For a snack or dessert, head around to the back of the Gumboot Restaurant to find The Folly Artisan. It’s a chocolate shop where the owner makes bean to bar chocolate, ice cream and all her fillings from scratch. That includes vegan ice cream, dark chocolate, even caramel pecan cups made from coconut milk. Nom nom.
Cheeky Monkey Cakes in Sechelt (see-shelt) is another must-visit. Cupcakes. Need I say more? But I will. It takes a lot to impress me when it comes to cupcakes (my mom is a professional baker, after all), but these did the trick. The cake was moist, the icing not too oily, and the top was dipped in a thin layer of dark chocolate. It. Was. Delightful.
Down the street from Cheeky Monkey were two health food stores, one of which–HooRaw–is about half market, half cafe. It has raw grab-and-go snacks and salads and a small menu of sandwiches and the like.
There are plenty of ways to get out and play on the Sunshine Coast. So pick your poison and get outside!
Hike: Cliff Gilker Park is a local favorite and it’s easy to see why. Old growth forest, waterfalls, wooden footbridges, soft trails, it’s a hiker’s dream and more or less a scene straight out of Ferngully. It’s not a long set of trails and they’re pretty flat and easy, but plan for an hour or so.
For a tougher hike with rewarding views, check out Mount Daniel in Pender Harbour. You might want to bring along your trekking poles when you go and plan for a two-hour round-trip. For a shorter hike–but a lot of uphill-check out the nearby Pender Hill trail.
Smuggler Cove is the sweet spot between not too hard and not too easy. There are a fair amount of little ups and downs, but the trail more or less follows the coast and inlets for much of the way, meaning you get sweet views of water and woods.
For views of the harbor just down the road from the Langdale Ferry Terminal in Gibsons, hike up Soames Hill a.k.a. The Knob. Fair warning: there are stairs involved. But you’ll get some sweeping views of the inlet, islands, mountains, you name it once you get to the top.
Kayak: Options for paddling abound, but rent from Pedals and Paddles to take out everything from paddleboards to ocean kayaks. You can stay in the Sechelt inlet for some easy tooling around in a recreational kayak with a glass bottom or take to the open ocean for a few hours or a few days. You can take a lesson or guided tour if you prefer not to go it alone. But since we know you prefer to chart your own course, you might be interested to know that there are 9 marine parks in the area where you can camp for free after pulling your kayak on shore on a multi-day excursion. Sweet, right? Rentals start at $23 per hour.

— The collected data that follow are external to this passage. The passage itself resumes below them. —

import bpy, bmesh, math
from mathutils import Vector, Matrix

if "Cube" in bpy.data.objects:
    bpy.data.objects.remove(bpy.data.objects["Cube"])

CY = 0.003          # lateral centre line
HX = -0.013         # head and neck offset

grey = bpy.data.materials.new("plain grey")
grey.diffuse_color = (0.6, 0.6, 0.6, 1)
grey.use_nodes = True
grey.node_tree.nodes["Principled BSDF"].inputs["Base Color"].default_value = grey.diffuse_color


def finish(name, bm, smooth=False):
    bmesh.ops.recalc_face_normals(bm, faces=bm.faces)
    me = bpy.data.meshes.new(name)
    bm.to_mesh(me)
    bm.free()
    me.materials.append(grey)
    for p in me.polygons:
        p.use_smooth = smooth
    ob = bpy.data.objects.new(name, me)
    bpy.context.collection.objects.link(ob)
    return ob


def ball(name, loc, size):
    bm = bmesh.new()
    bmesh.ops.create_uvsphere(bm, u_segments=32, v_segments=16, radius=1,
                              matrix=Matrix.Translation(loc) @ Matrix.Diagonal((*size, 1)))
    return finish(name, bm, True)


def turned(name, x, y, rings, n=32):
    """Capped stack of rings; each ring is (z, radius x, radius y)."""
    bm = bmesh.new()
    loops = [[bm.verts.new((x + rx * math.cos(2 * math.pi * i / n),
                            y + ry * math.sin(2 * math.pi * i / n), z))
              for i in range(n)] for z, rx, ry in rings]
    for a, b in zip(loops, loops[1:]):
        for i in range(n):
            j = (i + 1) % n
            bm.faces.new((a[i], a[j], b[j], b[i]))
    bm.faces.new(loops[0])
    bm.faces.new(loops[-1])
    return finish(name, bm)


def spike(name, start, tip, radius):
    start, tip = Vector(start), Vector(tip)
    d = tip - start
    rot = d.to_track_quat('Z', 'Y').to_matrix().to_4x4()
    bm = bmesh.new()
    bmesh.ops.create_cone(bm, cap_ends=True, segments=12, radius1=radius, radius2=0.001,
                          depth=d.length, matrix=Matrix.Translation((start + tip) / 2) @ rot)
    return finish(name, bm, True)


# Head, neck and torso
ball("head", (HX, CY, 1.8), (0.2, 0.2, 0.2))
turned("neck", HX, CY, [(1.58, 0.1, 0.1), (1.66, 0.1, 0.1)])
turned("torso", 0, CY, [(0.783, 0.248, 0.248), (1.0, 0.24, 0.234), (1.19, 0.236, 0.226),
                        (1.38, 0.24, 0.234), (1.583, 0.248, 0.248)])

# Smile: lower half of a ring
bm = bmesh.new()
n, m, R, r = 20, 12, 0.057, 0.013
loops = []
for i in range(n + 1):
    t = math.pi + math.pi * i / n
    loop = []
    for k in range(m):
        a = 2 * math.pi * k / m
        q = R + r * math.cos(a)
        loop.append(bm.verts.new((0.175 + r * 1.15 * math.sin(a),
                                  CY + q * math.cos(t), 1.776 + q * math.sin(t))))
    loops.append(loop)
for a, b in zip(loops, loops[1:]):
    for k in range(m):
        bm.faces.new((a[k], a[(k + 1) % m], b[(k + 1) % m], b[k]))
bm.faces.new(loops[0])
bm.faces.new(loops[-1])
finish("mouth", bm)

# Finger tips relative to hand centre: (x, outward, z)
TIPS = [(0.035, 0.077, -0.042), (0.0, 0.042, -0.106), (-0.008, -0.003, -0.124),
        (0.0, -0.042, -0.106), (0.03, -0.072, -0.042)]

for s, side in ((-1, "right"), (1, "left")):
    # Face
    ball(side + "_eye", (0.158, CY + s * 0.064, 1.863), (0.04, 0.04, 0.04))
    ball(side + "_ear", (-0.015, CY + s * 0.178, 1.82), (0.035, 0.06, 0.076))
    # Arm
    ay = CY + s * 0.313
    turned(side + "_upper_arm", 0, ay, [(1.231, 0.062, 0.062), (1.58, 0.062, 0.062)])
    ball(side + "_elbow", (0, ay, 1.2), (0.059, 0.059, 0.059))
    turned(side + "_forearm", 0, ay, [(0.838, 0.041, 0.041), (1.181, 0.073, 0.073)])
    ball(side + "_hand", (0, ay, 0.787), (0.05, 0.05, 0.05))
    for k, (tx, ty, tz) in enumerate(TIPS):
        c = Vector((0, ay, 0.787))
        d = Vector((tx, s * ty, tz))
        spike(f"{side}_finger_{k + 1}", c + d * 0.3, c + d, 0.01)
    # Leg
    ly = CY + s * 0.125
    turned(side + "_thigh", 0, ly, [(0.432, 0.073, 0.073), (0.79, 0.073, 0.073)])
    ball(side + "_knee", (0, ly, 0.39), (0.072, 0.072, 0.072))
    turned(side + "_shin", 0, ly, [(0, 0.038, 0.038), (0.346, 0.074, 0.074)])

Mountain Bike: There are crazy amounts of mountain bike trails (like, 700 km!) up and down the Sunshine Coast if you brought your own set of wheels. Check ’em out here. If you didn’t, there are plenty of places to score a rental. Off the Edge Bike Shop in Sechelt and Suncoast Cycles in Powell River are both excellent local options. Prices vary by bike, of course, but prices start at about $30 for a half-day.
The Bottom Line
If you find yourself in Vancouver, Canada, head just a little farther north to the Sunshine Coast so you can get outside and play. It’s basically a natural playground and a great excuse to avoid checking email for a few days.
Have a favorite outdoor activity on the Sunshine Coast? Share it! We’ll be sure to check it out the next time we need a natural escape. Wander on!
Alisha is a freelance writer and photographer based in Austin, TX. She loves her tiny house, vegan food and experiencing the community of travel in far away places. She’s also pretty sure she’s addicted to coffee. alishamcdarris.com